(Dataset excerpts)
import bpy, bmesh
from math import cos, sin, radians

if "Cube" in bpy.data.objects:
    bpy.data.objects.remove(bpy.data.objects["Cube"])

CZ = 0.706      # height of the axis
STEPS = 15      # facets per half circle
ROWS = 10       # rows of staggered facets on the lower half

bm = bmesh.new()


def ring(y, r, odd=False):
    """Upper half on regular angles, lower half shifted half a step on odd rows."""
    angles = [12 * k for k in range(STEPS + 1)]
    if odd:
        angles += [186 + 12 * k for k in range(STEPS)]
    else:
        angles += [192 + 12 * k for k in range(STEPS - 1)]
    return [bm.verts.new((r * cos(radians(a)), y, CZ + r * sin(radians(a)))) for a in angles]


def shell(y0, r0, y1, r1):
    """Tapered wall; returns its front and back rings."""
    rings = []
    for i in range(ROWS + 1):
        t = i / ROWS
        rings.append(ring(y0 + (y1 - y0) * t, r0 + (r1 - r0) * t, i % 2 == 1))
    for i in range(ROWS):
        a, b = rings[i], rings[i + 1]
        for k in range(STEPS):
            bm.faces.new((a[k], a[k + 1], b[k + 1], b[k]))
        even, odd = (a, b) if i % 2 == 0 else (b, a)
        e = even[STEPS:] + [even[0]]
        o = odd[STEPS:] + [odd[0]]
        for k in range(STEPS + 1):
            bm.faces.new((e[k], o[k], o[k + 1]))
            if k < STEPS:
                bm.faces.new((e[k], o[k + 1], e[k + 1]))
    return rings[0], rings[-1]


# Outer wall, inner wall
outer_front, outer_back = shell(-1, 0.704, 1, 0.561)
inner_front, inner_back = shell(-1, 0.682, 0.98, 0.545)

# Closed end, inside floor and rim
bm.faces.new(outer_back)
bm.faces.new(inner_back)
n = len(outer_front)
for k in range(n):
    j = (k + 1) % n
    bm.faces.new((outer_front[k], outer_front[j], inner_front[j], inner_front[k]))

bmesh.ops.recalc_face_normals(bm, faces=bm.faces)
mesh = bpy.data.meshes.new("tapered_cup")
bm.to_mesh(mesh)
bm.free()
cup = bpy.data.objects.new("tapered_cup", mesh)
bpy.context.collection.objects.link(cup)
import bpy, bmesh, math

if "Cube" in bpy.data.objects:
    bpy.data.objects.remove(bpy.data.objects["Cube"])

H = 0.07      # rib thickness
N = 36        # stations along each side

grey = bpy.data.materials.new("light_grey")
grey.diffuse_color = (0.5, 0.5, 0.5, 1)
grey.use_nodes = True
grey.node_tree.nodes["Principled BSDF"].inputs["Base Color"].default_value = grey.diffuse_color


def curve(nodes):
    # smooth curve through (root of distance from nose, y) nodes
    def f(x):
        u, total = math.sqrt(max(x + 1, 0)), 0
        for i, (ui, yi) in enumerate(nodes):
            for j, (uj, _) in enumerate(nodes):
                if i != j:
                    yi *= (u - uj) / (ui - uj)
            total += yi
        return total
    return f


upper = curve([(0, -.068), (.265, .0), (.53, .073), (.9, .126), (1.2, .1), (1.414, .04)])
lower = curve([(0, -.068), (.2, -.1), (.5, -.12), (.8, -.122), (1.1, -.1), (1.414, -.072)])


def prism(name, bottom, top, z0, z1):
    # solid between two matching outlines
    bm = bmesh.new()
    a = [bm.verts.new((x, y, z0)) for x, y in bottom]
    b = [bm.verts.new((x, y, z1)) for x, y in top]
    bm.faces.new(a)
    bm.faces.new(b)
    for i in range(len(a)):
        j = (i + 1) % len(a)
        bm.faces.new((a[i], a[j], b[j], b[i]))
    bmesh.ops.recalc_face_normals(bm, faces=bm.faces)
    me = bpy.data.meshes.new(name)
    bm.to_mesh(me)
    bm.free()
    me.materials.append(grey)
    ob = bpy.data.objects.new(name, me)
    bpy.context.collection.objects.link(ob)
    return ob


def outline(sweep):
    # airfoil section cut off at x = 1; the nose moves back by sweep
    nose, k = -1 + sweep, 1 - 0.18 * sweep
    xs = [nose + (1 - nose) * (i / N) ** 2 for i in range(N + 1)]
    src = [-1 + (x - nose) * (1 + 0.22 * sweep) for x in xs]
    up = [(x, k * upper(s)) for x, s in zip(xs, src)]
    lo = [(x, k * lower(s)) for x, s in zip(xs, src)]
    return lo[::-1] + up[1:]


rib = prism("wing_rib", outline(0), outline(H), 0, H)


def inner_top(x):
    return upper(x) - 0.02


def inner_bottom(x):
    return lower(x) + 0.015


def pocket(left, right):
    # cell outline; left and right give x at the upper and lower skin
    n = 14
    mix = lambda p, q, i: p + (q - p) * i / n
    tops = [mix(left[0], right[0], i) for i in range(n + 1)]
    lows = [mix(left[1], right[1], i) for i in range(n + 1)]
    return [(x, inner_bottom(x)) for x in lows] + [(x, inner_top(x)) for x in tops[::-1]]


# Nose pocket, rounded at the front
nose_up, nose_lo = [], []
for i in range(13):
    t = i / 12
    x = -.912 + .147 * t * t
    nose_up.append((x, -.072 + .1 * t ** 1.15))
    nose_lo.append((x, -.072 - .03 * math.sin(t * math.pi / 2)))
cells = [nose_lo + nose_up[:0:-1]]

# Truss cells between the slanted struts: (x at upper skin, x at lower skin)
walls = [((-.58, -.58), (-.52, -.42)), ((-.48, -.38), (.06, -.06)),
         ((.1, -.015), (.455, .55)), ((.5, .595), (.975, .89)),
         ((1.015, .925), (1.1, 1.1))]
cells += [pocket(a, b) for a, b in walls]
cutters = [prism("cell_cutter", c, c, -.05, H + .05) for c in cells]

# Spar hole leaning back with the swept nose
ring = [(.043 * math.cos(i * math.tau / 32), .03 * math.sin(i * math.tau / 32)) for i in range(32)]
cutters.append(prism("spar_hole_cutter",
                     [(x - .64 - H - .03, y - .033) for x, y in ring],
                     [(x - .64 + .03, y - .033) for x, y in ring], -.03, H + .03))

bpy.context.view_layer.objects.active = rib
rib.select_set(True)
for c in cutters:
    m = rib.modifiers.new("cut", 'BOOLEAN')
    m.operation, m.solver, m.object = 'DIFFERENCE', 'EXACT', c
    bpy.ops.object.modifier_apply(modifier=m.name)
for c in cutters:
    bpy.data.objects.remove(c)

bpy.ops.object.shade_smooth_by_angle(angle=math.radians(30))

ACTIVITY -> Pull out all lines from the entries above in which the word "name" appears.

EXPECTED OUTPUT ->
def prism(name, bottom, top, z0, z1):
    me = bpy.data.meshes.new(name)
    ob = bpy.data.objects.new(name, me)
    bpy.ops.object.modifier_apply(modifier=m.name)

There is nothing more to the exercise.